*** Begin section ***
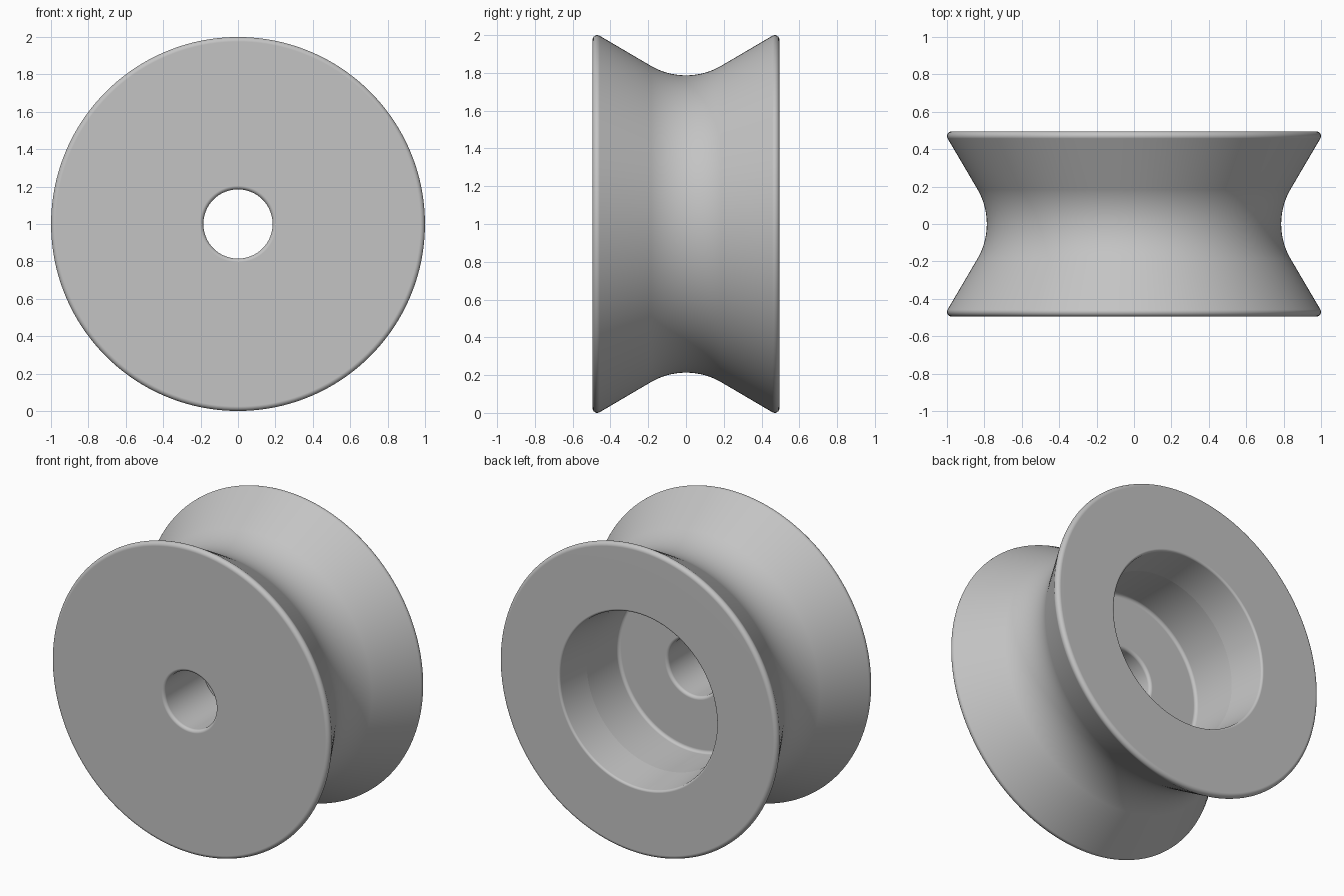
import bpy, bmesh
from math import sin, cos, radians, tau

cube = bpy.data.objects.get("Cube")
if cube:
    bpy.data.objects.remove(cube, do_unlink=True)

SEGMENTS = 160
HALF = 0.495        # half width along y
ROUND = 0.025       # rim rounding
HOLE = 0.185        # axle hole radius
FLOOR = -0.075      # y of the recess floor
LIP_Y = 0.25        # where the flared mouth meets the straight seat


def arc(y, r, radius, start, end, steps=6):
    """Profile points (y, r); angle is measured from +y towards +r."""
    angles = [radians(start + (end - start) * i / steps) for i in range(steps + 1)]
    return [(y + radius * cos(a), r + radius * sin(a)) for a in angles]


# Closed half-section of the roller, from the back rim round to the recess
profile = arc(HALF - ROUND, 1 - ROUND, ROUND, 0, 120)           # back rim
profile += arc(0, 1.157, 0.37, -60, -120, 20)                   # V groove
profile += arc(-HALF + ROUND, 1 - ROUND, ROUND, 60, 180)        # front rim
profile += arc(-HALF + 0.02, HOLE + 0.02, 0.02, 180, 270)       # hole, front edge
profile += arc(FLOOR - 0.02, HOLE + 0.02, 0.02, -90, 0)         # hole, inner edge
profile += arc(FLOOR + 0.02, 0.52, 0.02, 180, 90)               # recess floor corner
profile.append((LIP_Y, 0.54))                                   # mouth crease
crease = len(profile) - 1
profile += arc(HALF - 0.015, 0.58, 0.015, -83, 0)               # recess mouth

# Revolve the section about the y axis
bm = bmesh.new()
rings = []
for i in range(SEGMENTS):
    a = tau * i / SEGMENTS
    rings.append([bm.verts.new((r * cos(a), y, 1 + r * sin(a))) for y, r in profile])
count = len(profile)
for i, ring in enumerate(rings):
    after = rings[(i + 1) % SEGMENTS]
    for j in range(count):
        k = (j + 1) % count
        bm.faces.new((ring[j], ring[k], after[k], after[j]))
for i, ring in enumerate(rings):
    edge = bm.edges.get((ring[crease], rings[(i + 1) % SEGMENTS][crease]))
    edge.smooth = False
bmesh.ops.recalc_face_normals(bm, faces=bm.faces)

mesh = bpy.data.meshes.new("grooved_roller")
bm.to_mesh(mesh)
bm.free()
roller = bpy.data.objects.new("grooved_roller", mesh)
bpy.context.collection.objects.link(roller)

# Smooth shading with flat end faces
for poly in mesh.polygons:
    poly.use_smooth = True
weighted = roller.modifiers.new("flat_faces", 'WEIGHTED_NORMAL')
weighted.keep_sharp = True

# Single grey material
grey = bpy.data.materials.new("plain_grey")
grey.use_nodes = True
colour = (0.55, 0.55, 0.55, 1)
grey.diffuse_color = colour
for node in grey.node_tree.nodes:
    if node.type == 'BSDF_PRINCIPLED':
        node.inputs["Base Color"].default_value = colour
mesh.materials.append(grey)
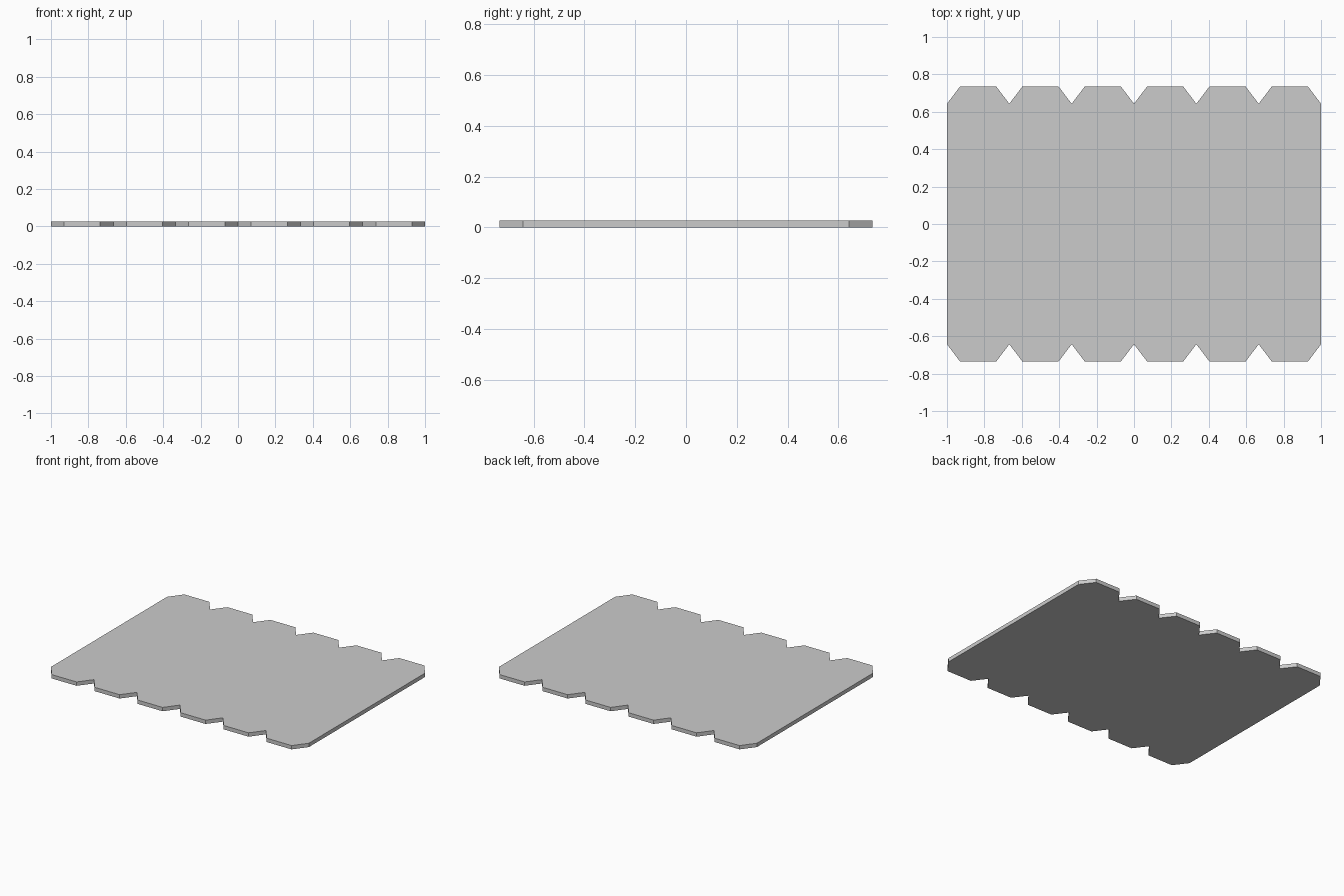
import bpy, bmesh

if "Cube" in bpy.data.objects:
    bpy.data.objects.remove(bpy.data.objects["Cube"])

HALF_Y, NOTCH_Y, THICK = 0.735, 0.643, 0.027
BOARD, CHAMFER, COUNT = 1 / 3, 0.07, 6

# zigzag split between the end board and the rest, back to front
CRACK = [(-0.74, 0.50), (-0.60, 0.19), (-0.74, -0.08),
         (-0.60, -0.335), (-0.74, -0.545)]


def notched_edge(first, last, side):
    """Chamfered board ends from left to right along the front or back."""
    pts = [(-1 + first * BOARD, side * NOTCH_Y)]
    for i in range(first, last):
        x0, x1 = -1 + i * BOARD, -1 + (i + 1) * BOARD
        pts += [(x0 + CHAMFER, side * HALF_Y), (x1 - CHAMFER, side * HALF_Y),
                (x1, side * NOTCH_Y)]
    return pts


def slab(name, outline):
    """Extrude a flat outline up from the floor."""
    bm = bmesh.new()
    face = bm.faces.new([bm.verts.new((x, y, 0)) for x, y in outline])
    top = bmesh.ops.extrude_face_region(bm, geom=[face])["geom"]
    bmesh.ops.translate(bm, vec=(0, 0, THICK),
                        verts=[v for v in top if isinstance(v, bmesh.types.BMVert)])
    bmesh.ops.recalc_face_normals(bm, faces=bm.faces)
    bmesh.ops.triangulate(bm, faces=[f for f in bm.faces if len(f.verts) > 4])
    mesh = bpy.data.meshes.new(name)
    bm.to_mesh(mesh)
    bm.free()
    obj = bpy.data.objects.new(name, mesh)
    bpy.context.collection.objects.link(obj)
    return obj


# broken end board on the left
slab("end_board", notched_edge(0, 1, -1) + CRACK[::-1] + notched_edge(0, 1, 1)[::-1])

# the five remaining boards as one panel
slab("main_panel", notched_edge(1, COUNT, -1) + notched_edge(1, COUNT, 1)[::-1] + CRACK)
*** End section ***
Print all the records again exactly; do not include any picture.

(Written response)
import bpy, bmesh
from math import sin, cos, radians, tau

cube = bpy.data.objects.get("Cube")
if cube:
    bpy.data.objects.remove(cube, do_unlink=True)

SEGMENTS = 160
HALF = 0.495        # half width along y
ROUND = 0.025       # rim rounding
HOLE = 0.185        # axle hole radius
FLOOR = -0.075      # y of the recess floor
LIP_Y = 0.25        # where the flared mouth meets the straight seat


def arc(y, r, radius, start, end, steps=6):
    """Profile points (y, r); angle is measured from +y towards +r."""
    angles = [radians(start + (end - start) * i / steps) for i in range(steps + 1)]
    return [(y + radius * cos(a), r + radius * sin(a)) for a in angles]


# Closed half-section of the roller, from the back rim round to the recess
profile = arc(HALF - ROUND, 1 - ROUND, ROUND, 0, 120)           # back rim
profile += arc(0, 1.157, 0.37, -60, -120, 20)                   # V groove
profile += arc(-HALF + ROUND, 1 - ROUND, ROUND, 60, 180)        # front rim
profile += arc(-HALF + 0.02, HOLE + 0.02, 0.02, 180, 270)       # hole, front edge
profile += arc(FLOOR - 0.02, HOLE + 0.02, 0.02, -90, 0)         # hole, inner edge
profile += arc(FLOOR + 0.02, 0.52, 0.02, 180, 90)               # recess floor corner
profile.append((LIP_Y, 0.54))                                   # mouth crease
crease = len(profile) - 1
profile += arc(HALF - 0.015, 0.58, 0.015, -83, 0)               # recess mouth

# Revolve the section about the y axis
bm = bmesh.new()
rings = []
for i in range(SEGMENTS):
    a = tau * i / SEGMENTS
    rings.append([bm.verts.new((r * cos(a), y, 1 + r * sin(a))) for y, r in profile])
count = len(profile)
for i, ring in enumerate(rings):
    after = rings[(i + 1) % SEGMENTS]
    for j in range(count):
        k = (j + 1) % count
        bm.faces.new((ring[j], ring[k], after[k], after[j]))
for i, ring in enumerate(rings):
    edge = bm.edges.get((ring[crease], rings[(i + 1) % SEGMENTS][crease]))
    edge.smooth = False
bmesh.ops.recalc_face_normals(bm, faces=bm.faces)

mesh = bpy.data.meshes.new("grooved_roller")
bm.to_mesh(mesh)
bm.free()
roller = bpy.data.objects.new("grooved_roller", mesh)
bpy.context.collection.objects.link(roller)

# Smooth shading with flat end faces
for poly in mesh.polygons:
    poly.use_smooth = True
weighted = roller.modifiers.new("flat_faces", 'WEIGHTED_NORMAL')
weighted.keep_sharp = True

# Single grey material
grey = bpy.data.materials.new("plain_grey")
grey.use_nodes = True
colour = (0.55, 0.55, 0.55, 1)
grey.diffuse_color = colour
for node in grey.node_tree.nodes:
    if node.type == 'BSDF_PRINCIPLED':
        node.inputs["Base Color"].default_value = colour
mesh.materials.append(grey)
import bpy, bmesh

if "Cube" in bpy.data.objects:
    bpy.data.objects.remove(bpy.data.objects["Cube"])

HALF_Y, NOTCH_Y, THICK = 0.735, 0.643, 0.027
BOARD, CHAMFER, COUNT = 1 / 3, 0.07, 6

# zigzag split between the end board and the rest, back to front
CRACK = [(-0.74, 0.50), (-0.60, 0.19), (-0.74, -0.08),
         (-0.60, -0.335), (-0.74, -0.545)]


def notched_edge(first, last, side):
    """Chamfered board ends from left to right along the front or back."""
    pts = [(-1 + first * BOARD, side * NOTCH_Y)]
    for i in range(first, last):
        x0, x1 = -1 + i * BOARD, -1 + (i + 1) * BOARD
        pts += [(x0 + CHAMFER, side * HALF_Y), (x1 - CHAMFER, side * HALF_Y),
                (x1, side * NOTCH_Y)]
    return pts


def slab(name, outline):
    """Extrude a flat outline up from the floor."""
    bm = bmesh.new()
    face = bm.faces.new([bm.verts.new((x, y, 0)) for x, y in outline])
    top = bmesh.ops.extrude_face_region(bm, geom=[face])["geom"]
    bmesh.ops.translate(bm, vec=(0, 0, THICK),
                        verts=[v for v in top if isinstance(v, bmesh.types.BMVert)])
    bmesh.ops.recalc_face_normals(bm, faces=bm.faces)
    bmesh.ops.triangulate(bm, faces=[f for f in bm.faces if len(f.verts) > 4])
    mesh = bpy.data.meshes.new(name)
    bm.to_mesh(mesh)
    bm.free()
    obj = bpy.data.objects.new(name, mesh)
    bpy.context.collection.objects.link(obj)
    return obj


# broken end board on the left
slab("end_board", notched_edge(0, 1, -1) + CRACK[::-1] + notched_edge(0, 1, 1)[::-1])

# the five remaining boards as one panel
slab("main_panel", notched_edge(1, COUNT, -1) + notched_edge(1, COUNT, 1)[::-1] + CRACK)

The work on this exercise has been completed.